**About this task**
Which of the lines in the listing that follows hold "rotateY"? Pull each one out.
Material for the task Block Start
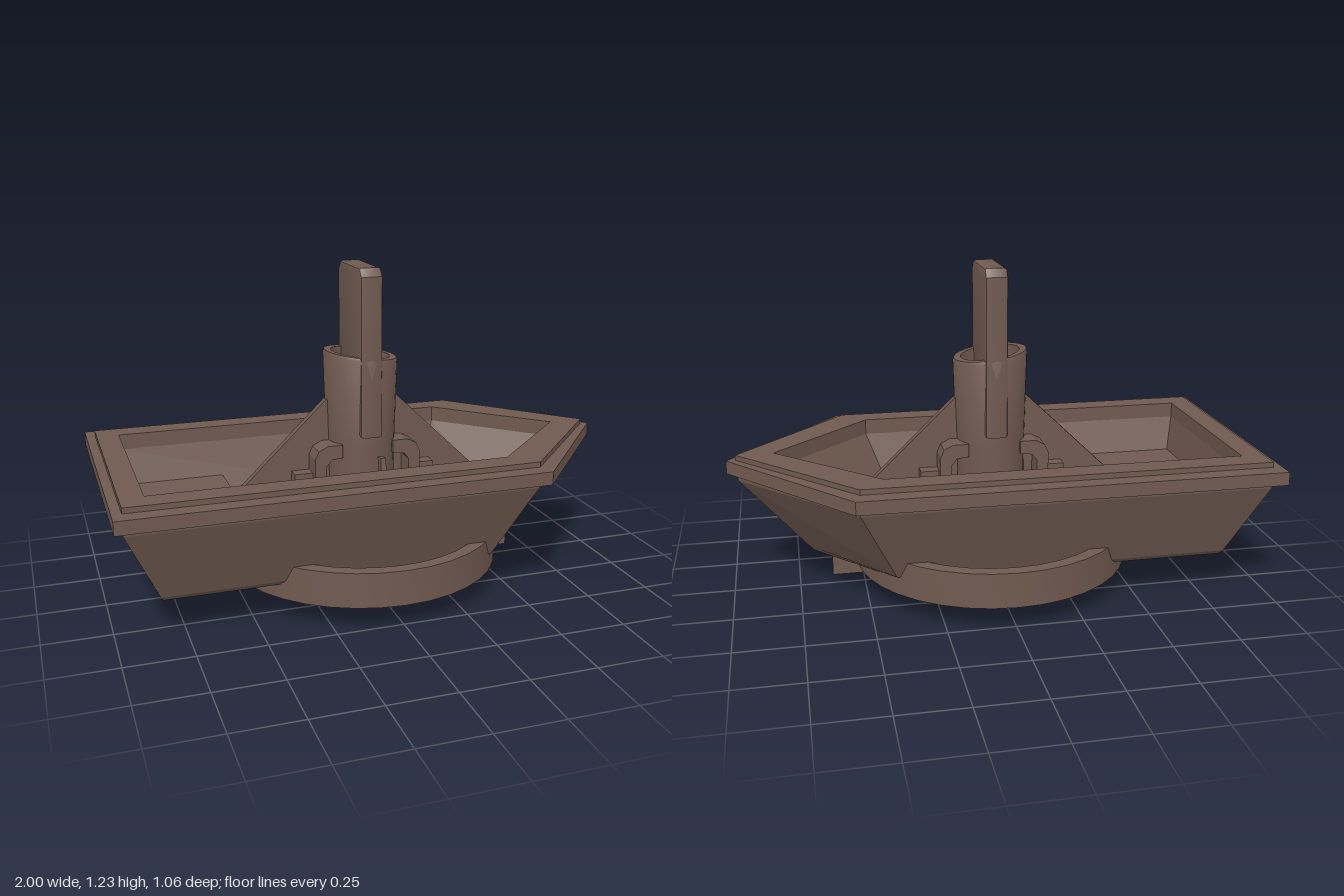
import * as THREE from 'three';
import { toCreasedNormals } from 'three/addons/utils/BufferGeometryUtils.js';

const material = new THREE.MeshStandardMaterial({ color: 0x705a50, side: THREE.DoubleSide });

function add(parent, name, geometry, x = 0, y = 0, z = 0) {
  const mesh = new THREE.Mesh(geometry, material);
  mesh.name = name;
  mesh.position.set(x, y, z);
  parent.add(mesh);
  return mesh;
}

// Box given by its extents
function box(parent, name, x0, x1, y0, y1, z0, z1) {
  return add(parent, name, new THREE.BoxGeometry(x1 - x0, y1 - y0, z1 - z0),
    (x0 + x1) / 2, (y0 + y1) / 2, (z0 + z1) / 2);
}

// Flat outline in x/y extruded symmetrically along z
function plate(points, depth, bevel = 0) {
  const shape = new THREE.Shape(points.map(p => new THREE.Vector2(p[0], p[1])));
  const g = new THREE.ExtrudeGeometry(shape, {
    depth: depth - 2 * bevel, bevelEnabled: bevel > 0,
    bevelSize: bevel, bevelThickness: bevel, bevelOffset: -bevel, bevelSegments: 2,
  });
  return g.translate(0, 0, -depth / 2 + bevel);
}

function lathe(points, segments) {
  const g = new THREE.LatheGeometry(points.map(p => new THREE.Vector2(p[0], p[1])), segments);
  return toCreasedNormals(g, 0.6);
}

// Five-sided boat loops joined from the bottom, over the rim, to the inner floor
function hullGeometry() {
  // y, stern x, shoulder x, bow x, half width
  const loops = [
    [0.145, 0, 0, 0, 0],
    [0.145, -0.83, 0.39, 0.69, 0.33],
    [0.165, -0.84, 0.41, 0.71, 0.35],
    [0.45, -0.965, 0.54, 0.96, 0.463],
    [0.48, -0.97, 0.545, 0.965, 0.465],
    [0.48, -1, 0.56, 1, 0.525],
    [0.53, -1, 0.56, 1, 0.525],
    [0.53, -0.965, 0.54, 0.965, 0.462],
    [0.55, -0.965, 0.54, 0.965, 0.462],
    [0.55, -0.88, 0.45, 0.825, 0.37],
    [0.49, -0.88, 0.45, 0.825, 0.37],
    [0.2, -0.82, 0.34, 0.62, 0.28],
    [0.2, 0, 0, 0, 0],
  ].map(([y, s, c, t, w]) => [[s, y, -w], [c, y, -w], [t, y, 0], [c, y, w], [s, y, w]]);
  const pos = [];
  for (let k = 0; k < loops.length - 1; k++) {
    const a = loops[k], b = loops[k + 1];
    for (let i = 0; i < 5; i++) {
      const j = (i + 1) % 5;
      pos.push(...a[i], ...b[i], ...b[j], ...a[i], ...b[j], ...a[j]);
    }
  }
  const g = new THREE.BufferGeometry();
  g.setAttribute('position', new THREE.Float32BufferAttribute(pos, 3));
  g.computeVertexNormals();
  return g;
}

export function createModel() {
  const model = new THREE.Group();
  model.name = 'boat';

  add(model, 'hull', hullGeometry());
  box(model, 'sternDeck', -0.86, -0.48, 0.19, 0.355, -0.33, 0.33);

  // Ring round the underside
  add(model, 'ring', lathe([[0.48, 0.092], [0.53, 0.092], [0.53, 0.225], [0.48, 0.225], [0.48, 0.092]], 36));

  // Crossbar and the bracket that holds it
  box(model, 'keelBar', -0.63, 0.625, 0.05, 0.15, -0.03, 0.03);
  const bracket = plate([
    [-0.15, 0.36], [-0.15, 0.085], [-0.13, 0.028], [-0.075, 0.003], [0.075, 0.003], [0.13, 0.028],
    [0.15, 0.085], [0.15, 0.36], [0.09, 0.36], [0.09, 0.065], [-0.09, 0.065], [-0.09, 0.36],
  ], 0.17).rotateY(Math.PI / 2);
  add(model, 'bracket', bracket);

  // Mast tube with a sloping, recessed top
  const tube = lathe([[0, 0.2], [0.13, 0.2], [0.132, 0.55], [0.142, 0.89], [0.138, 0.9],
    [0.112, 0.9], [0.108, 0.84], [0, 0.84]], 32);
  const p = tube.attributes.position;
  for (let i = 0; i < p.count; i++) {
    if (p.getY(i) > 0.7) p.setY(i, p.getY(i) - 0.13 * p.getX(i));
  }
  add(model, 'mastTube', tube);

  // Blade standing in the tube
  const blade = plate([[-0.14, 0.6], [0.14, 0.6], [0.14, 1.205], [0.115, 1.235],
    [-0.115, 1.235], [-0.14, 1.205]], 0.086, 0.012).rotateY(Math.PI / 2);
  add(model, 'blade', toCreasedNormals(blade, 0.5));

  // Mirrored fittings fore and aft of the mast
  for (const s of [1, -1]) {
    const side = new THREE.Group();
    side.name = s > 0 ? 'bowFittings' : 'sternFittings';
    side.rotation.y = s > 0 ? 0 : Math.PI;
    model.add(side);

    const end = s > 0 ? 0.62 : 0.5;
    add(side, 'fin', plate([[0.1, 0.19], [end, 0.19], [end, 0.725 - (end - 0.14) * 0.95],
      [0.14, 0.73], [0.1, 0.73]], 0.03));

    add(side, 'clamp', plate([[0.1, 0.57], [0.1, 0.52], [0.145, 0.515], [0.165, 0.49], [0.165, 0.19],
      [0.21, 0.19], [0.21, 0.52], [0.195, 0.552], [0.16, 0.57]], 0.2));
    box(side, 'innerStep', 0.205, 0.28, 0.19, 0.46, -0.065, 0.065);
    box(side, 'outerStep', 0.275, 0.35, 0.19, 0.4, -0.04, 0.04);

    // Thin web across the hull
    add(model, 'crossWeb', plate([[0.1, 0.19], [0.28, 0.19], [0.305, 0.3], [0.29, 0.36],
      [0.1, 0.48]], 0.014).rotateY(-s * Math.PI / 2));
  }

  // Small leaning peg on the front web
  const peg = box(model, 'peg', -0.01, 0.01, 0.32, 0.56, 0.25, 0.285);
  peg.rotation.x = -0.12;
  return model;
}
Material for the task Block End
**Response to this exercise**
  ], 0.17).rotateY(Math.PI / 2);
    [-0.115, 1.235], [-0.14, 1.205]], 0.086, 0.012).rotateY(Math.PI / 2);
      [0.1, 0.48]], 0.014).rotateY(-s * Math.PI / 2));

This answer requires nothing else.